Problem description |
Set out exactly every line of the entries below, starting at the line that holds "1), (.3, 1), (0, 1)]" and stopping after the line that holds "rear = [(.100, .094), (.100, .25), (.095, .264), (.060, .294)]".

Listed entries |
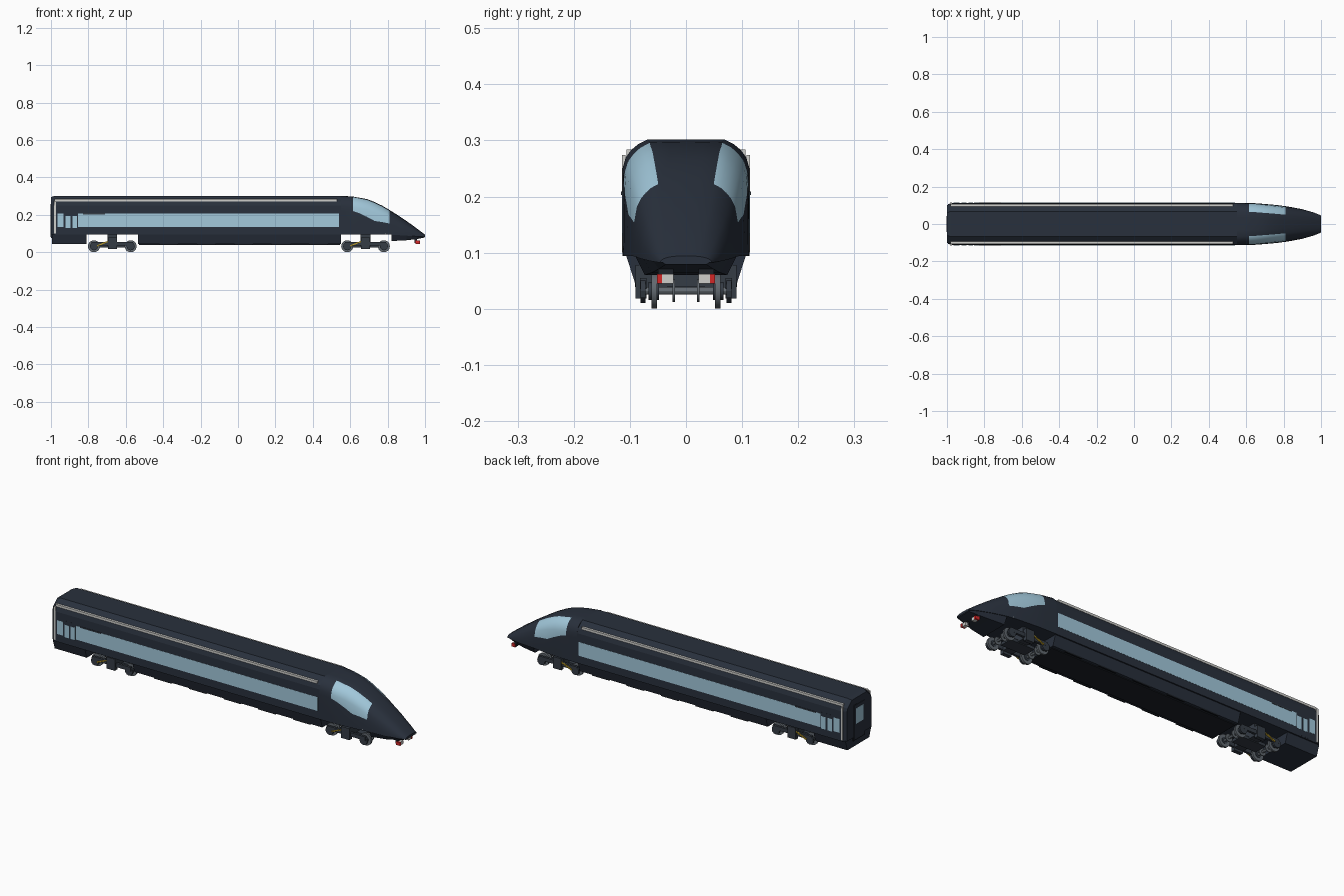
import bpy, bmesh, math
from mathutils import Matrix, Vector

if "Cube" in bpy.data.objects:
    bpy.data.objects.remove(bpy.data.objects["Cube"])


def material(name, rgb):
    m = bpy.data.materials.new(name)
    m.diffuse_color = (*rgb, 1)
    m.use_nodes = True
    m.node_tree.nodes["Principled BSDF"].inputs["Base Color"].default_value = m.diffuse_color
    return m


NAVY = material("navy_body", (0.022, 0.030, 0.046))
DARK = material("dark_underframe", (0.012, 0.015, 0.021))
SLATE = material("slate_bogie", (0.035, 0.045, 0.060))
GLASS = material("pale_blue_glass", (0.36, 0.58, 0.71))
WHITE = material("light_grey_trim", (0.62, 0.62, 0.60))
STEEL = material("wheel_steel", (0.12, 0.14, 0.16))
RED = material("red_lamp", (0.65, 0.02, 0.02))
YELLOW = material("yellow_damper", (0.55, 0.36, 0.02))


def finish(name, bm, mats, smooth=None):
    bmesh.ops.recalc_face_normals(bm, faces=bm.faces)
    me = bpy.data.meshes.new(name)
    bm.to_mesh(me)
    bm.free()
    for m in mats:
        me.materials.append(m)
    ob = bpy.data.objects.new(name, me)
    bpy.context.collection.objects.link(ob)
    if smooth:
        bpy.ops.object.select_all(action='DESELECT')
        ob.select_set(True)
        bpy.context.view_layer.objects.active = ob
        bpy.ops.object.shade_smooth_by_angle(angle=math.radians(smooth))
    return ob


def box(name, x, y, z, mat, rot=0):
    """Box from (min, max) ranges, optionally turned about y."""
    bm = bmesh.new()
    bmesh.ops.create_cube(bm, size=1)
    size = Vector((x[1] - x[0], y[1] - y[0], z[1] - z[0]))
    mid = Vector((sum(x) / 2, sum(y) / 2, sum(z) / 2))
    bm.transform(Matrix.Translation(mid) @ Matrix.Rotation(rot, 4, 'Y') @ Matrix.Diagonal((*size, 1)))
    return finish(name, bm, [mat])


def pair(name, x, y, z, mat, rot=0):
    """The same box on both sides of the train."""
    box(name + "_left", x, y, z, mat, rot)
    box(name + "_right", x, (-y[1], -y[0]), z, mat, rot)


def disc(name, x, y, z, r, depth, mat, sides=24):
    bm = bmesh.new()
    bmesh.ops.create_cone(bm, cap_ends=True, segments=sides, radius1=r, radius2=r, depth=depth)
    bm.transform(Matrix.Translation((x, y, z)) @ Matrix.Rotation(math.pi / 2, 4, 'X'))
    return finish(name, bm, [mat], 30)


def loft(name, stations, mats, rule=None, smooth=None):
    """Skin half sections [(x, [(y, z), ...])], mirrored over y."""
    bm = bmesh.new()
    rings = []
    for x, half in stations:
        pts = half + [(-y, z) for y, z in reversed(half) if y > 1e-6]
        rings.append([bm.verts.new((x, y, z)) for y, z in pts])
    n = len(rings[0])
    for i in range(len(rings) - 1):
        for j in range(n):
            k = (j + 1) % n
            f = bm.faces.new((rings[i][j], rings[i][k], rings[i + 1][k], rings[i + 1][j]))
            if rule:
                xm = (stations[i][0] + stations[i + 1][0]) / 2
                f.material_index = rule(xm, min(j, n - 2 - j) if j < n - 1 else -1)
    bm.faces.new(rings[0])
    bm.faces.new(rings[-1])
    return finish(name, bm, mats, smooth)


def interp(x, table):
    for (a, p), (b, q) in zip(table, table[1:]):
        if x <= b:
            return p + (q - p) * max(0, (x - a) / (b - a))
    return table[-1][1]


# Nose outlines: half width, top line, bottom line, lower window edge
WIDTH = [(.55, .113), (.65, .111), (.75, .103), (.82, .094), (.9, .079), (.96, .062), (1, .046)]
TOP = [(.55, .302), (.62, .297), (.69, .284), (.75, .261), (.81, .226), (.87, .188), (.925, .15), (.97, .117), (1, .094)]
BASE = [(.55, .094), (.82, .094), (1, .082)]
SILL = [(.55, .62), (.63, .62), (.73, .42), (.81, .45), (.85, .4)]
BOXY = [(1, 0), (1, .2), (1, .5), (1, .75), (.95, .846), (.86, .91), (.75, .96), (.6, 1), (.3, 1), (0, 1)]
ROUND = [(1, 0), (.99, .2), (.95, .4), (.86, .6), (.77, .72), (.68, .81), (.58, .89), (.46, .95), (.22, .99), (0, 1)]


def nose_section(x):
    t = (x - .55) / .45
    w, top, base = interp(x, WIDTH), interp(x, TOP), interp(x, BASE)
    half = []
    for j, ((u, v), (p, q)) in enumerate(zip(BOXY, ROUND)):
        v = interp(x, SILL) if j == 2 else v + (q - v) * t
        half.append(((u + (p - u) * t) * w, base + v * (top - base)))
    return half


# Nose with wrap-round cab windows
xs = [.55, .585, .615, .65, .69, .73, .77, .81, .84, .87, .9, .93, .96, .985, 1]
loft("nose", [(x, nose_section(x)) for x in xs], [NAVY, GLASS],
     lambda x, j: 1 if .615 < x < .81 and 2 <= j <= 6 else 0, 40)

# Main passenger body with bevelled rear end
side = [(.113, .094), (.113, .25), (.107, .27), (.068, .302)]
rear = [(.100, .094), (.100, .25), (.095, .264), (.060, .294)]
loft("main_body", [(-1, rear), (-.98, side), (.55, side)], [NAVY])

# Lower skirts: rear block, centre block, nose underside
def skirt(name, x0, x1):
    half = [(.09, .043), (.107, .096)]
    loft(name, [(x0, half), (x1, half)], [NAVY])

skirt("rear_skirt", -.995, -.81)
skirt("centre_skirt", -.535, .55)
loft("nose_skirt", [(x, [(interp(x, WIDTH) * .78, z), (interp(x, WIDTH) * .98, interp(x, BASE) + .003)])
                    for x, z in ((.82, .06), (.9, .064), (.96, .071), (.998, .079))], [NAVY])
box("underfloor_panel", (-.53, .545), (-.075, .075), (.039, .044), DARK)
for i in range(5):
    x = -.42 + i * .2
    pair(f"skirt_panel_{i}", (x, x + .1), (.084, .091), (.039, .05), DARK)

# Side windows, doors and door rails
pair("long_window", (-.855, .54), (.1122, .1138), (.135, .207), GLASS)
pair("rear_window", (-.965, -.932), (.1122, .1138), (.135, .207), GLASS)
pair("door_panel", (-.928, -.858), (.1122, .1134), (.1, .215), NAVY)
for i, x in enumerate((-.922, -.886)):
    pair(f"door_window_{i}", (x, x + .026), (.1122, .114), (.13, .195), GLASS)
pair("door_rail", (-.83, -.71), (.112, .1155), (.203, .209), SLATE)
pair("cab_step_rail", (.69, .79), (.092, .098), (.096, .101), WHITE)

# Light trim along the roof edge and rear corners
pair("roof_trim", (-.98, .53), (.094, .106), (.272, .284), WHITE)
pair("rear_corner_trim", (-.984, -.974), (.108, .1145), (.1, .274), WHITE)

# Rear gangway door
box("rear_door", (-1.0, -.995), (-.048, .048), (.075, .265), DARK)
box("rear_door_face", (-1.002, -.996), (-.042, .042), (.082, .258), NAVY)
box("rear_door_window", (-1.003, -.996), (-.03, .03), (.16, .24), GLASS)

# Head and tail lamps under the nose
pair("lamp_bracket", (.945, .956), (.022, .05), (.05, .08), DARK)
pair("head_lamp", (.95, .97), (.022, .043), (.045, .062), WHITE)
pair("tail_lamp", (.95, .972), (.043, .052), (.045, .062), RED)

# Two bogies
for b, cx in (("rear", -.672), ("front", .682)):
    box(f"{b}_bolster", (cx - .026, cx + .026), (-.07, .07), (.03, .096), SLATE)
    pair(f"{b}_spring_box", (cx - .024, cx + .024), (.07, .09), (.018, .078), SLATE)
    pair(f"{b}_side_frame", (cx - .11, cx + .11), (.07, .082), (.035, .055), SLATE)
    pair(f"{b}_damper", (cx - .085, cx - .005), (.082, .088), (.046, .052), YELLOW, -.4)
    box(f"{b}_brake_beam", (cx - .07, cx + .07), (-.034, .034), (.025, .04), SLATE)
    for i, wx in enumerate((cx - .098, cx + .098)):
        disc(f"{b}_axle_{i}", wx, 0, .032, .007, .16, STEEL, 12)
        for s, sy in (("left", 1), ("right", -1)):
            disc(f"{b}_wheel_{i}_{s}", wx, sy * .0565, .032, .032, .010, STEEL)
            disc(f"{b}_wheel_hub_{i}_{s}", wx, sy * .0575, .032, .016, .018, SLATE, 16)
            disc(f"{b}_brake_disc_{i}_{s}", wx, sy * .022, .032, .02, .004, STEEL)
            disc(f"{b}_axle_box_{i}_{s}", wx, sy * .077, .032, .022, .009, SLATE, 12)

Solution for this exercise |
BOXY = [(1, 0), (1, .2), (1, .5), (1, .75), (.95, .846), (.86, .91), (.75, .96), (.6, 1), (.3, 1), (0, 1)]
ROUND = [(1, 0), (.99, .2), (.95, .4), (.86, .6), (.77, .72), (.68, .81), (.58, .89), (.46, .95), (.22, .99), (0, 1)]


def nose_section(x):
    t = (x - .55) / .45
    w, top, base = interp(x, WIDTH), interp(x, TOP), interp(x, BASE)
    half = []
    for j, ((u, v), (p, q)) in enumerate(zip(BOXY, ROUND)):
        v = interp(x, SILL) if j == 2 else v + (q - v) * t
        half.append(((u + (p - u) * t) * w, base + v * (top - base)))
    return half


# Nose with wrap-round cab windows
xs = [.55, .585, .615, .65, .69, .73, .77, .81, .84, .87, .9, .93, .96, .985, 1]
loft("nose", [(x, nose_section(x)) for x in xs], [NAVY, GLASS],
     lambda x, j: 1 if .615 < x < .81 and 2 <= j <= 6 else 0, 40)

# Main passenger body with bevelled rear end
side = [(.113, .094), (.113, .25), (.107, .27), (.068, .302)]
rear = [(.100, .094), (.100, .25), (.095, .264), (.060, .294)]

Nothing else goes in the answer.